Congratulations to the Journal for its excellent series commemorating the 50th anniversary of Title IX in New Mexico (read it on ABQJournal.com; click on Sports and scroll down to Title IX). Another important and equally old story is the struggle of Nancy Lopez and her ACLU attorney, Roberta Cooper Ramo, to change the policy of the New Mexico Activities Association (NMAA) and allow Lopez to perform. on the Goddard High School boys’ golf team in Roswell. .
The NMAA had said that if Lopez played on the men’s team, Goddard’s teams would be banned from all state-sponsored activities, including group competitions. Ramo argued that the NMAA’s policy violated the Equal Protection Clause of the 14th Amendment of the U.S. Constitution because it granted less than equal rights to taxpayers with daughters.
Few New Mexicans were on Nancy’s side. “You can let her play, but there’s not a boy in the state who can’t beat her,” said one of the state’s high school coaches.
The NMAA may have been told by its attorney that there may be additional new equal protection in state and federal laws for female school athletes after NM voters approved the Equal Opportunity Amendment. state rights in November 1972. He may also have been aware of the new Title IX mandate that year for gender equity in schools that received federal funding. The NMAA agreed to a new state rule that allowed girls to play on boys’ teams for non-contact sports, including tennis and golf.
Lopez graduated from Goddard in 1975 with a full scholarship to the University of Tulsa. She won 11 of 19 tournaments during her freshman and sophomore years, then joined the Ladies Professional Golf Association (LPGA) in 1977. The July 1978 Sports Illustrated cover story was titled “The Name of the game, Nancy Lopez”. I remember watching an LPGA game on TV and hearing the sportscaster say that his cameraman was in love with Nancy Lopez, and a co-worker said, “Everybody’s in love with Nancy Lopez.”
Few people in the state had publicly supported Lopez’s struggle in 1972, but just two years later, when high school student Sally Gutierrez wanted to play on her town’s varsity football team in Quemado, it was a another story. It made national news, and one newspaper described Quemado as “a short punt from the Arizona border.” The NMAA changed its policy to allow girls to play contact sports, and Sally Gutierrez was nominated to attend the US Air Force Academy after graduating from high school.

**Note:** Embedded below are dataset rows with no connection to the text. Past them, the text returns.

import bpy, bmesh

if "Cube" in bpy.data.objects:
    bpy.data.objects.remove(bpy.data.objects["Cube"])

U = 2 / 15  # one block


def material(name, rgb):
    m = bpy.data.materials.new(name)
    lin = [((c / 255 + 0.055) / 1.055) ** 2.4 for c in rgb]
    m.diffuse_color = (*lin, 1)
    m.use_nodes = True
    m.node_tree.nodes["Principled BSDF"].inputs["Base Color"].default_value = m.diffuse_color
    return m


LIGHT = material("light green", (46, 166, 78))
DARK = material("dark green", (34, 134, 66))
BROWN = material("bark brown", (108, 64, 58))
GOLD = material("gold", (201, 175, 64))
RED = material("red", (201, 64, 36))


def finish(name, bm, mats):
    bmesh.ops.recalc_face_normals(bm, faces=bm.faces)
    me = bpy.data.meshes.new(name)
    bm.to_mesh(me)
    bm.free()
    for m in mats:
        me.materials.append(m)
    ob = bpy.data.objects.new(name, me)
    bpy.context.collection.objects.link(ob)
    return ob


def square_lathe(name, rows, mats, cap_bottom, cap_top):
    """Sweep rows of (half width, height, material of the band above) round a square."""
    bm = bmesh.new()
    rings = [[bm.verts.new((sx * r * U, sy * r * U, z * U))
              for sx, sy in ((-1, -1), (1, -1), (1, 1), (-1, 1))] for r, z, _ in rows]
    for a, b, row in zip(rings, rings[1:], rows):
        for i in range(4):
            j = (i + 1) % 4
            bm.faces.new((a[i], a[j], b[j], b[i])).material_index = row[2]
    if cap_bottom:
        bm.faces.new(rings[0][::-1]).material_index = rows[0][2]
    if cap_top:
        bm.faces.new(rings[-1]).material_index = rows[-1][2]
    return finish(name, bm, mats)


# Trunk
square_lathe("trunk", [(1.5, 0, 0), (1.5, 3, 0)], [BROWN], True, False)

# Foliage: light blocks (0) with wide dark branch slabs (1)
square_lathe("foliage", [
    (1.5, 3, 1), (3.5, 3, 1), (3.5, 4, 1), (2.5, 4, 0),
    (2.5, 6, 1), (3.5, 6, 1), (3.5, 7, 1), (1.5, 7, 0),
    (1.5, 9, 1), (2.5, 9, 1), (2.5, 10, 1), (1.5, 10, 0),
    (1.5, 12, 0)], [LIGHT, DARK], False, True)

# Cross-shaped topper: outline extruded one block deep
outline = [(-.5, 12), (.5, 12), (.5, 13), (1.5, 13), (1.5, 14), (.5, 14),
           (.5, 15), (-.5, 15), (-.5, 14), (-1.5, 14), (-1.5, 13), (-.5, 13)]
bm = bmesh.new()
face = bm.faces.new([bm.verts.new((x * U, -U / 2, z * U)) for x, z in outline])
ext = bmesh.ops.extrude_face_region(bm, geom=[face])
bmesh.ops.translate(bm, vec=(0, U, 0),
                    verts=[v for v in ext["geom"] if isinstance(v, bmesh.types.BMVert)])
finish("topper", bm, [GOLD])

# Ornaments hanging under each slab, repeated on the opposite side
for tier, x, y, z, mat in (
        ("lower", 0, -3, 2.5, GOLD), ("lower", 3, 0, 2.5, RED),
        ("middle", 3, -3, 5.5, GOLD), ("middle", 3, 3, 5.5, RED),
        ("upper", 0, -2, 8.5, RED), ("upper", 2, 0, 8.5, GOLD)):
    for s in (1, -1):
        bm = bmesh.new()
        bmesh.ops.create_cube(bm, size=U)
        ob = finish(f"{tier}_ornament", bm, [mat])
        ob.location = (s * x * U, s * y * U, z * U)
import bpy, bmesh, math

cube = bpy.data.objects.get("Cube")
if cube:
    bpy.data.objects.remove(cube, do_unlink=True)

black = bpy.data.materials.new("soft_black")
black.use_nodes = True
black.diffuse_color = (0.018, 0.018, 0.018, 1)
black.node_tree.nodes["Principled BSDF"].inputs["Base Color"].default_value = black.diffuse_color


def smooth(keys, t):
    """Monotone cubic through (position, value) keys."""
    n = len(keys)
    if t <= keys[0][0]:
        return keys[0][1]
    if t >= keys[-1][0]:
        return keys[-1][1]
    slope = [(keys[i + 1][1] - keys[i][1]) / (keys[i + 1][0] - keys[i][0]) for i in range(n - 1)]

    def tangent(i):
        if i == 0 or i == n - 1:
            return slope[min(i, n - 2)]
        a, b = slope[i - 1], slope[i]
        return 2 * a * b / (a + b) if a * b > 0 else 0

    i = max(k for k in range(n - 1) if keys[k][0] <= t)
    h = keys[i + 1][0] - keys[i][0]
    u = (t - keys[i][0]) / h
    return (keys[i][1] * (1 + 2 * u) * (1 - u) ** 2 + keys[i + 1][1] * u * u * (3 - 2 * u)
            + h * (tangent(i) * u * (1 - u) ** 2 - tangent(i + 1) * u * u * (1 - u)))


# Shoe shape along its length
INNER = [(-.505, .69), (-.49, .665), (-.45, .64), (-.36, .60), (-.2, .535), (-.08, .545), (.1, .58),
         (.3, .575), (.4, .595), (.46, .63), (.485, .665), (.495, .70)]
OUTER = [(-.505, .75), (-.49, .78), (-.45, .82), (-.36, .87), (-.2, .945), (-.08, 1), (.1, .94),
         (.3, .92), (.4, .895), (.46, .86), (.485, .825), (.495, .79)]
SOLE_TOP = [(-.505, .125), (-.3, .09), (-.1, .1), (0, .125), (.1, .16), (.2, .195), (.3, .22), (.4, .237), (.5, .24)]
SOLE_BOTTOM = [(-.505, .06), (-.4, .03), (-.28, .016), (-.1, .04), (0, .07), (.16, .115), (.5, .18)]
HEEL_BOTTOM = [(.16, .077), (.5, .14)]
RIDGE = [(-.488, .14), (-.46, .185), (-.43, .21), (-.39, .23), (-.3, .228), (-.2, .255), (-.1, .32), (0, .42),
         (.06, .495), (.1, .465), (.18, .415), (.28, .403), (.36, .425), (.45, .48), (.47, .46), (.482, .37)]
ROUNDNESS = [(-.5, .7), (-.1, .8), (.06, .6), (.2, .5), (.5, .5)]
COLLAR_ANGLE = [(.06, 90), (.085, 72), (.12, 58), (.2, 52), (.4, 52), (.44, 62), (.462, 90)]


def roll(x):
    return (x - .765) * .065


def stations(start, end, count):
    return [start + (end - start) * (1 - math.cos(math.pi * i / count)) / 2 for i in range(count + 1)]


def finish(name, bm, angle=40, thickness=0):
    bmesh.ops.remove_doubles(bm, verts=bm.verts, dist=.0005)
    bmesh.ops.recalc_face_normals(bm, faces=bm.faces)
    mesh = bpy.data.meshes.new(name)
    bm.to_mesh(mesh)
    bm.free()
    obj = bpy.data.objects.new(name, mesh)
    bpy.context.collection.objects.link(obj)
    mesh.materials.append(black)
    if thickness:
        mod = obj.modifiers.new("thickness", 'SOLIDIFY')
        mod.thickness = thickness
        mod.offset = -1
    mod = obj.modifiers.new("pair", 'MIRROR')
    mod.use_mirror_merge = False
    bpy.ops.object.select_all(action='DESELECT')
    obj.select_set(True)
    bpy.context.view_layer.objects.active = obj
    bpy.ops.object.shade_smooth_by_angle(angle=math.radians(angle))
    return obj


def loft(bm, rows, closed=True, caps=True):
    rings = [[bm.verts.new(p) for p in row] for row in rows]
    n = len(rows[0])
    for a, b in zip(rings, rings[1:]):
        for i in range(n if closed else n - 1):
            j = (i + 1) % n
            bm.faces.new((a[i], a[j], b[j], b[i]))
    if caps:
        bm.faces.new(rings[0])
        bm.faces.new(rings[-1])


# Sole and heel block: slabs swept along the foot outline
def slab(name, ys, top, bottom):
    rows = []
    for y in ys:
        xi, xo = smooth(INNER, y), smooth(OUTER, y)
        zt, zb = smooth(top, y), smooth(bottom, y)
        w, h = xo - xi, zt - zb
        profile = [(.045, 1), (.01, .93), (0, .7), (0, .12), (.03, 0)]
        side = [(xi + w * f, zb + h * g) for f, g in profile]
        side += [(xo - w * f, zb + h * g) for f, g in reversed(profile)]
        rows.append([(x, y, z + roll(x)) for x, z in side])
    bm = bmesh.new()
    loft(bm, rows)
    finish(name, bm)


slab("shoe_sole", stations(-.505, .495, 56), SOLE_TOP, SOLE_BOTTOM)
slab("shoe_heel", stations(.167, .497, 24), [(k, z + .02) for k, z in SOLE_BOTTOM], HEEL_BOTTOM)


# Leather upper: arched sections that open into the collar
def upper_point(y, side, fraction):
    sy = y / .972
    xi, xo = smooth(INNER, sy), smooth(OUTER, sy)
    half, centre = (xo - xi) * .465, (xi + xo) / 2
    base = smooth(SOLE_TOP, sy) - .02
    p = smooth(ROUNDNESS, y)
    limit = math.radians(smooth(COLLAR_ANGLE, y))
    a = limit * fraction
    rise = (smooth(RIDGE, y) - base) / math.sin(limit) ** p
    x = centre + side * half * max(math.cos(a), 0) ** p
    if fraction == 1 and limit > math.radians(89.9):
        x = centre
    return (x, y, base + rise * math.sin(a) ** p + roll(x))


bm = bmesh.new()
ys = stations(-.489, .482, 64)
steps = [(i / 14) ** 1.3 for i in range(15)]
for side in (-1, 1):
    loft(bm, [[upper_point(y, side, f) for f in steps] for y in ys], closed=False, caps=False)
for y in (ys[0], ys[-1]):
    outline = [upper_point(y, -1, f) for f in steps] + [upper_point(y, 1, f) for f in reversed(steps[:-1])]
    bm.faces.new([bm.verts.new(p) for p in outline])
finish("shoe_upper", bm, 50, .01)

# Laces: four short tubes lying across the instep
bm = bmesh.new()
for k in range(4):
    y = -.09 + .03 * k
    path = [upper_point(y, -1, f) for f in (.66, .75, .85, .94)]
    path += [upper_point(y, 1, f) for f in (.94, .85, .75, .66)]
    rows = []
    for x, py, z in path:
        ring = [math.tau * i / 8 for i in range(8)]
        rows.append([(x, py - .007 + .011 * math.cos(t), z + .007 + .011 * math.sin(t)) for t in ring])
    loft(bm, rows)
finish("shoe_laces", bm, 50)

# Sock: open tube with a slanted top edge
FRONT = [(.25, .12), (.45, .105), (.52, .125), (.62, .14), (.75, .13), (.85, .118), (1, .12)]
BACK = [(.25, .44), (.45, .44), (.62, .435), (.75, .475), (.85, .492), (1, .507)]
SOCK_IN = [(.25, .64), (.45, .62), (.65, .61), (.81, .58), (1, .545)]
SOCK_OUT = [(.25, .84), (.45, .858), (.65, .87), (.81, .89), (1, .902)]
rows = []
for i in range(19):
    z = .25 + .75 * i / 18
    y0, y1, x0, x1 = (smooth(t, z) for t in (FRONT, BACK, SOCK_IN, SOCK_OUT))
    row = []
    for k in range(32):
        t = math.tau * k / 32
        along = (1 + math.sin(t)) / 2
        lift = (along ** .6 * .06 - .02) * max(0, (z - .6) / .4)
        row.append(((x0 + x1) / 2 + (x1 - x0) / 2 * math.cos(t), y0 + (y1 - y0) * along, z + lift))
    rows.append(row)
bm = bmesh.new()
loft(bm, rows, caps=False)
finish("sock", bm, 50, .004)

Changes in federal and state law for 50 years now in the early 1970s created opportunities for Nancy Lopez and Sally Gutierrez to prove that there were young female athletes who could compete against young males. Perhaps more importantly, they gave us the opportunity to see what these talented and tenacious young athletes could actually do – if we just let them play.
Tasia Young served as director of the New Mexico Commission on the Status of Women from 1975 to 1985. She wrote a book on gender equity in New Mexico during those years.